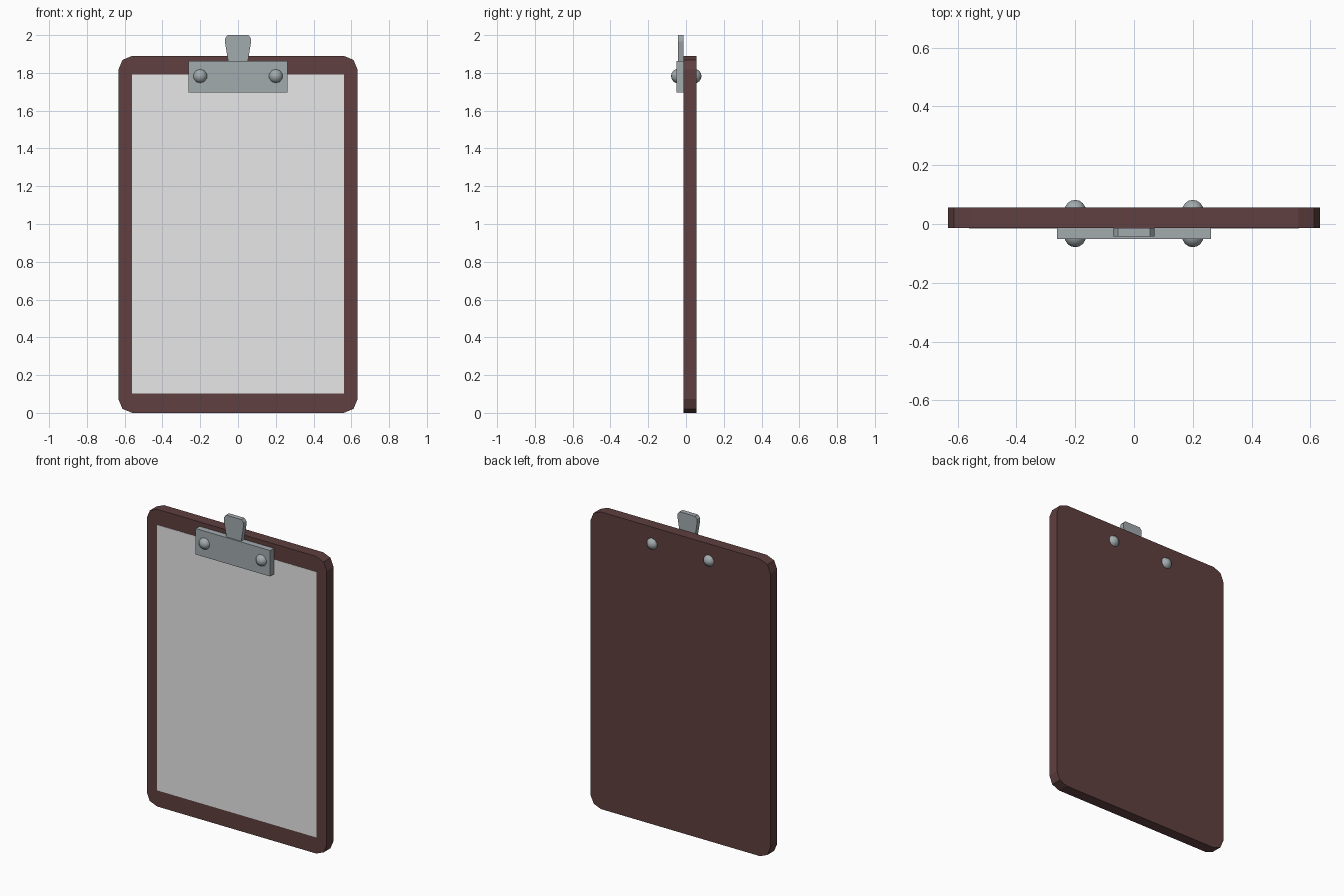
import bpy, bmesh, math
from mathutils import Matrix

if "Cube" in bpy.data.objects:
    bpy.data.objects.remove(bpy.data.objects["Cube"])


def material(name, rgb):
    m = bpy.data.materials.new(name)
    m.diffuse_color = (*rgb, 1)
    m.use_nodes = True
    m.node_tree.nodes["Principled BSDF"].inputs["Base Color"].default_value = m.diffuse_color
    return m


BROWN = material("dark brown board", (0.115, 0.05, 0.05))
WHITE = material("paper white", (0.8, 0.8, 0.8))
STEEL = material("grey steel", (0.36, 0.405, 0.42))


def finish(bm, name, mat):
    bmesh.ops.recalc_face_normals(bm, faces=bm.faces)
    mesh = bpy.data.meshes.new(name)
    bm.to_mesh(mesh)
    bm.free()
    mesh.materials.append(mat)
    ob = bpy.data.objects.new(name, mesh)
    bpy.context.collection.objects.link(ob)
    return ob


def slab(name, profile, y0, y1, mat):
    """Extrude an (x, z) outline from y0 to y1."""
    bm = bmesh.new()
    face = bm.faces.new([bm.verts.new((x, y0, z)) for x, z in profile])
    new = bmesh.ops.extrude_face_region(bm, geom=[face])["geom"]
    verts = [v for v in new if isinstance(v, bmesh.types.BMVert)]
    bmesh.ops.translate(bm, verts=verts, vec=(0, y1 - y0, 0))
    return finish(bm, name, mat)


def rect(w, z0, z1):
    return [(-w, z0), (w, z0), (w, z1), (-w, z1)]


# board with corners rounded in two segments
W, H, R = 0.633, 1.89, 0.073
outline = []
for cx, cz, start in ((W - R, R, -90), (W - R, H - R, 0), (R - W, H - R, 90), (R - W, R, 180)):
    for i in range(3):
        a = math.radians(start + 45 * i)
        outline.append((cx + R * math.cos(a), cz + R * math.sin(a)))
slab("board", outline, -0.013, 0.056, BROWN)

# sheet of paper lying on the board
slab("paper", rect(0.561, 0.103, 1.792), -0.0145, -0.012, WHITE)

# clip plate and flared finger tab
slab("clip_plate", rect(0.262, 1.697, 1.862), -0.051, -0.013, STEEL)
half = [(0.052, 1.86), (0.07, 1.967), (0.067, 1.985), (0.055, 2.0)]
slab("clip_tab", half + [(-x, z) for x, z in reversed(half)], -0.043, -0.013, STEEL)

# domed rivets, front and back
for xn, x in (("left", -0.2), ("right", 0.2)):
    for yn, y in (("front", -0.04), ("back", 0.043)):
        bm = bmesh.new()
        bmesh.ops.create_uvsphere(
            bm, u_segments=10, v_segments=8, radius=0.039,
            matrix=Matrix.Translation((x, y, 1.783)) @ Matrix.Rotation(math.pi / 2, 4, "X"))
        for f in bm.faces:
            f.smooth = True
        finish(bm, f"rivet_{yn}_{xn}", STEEL)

+--

Retrieve every line above holding the word "return".

    return m
    return ob
    return finish(bm, name, mat)
    return [(-w, z0), (w, z0), (w, z1), (-w, z1)]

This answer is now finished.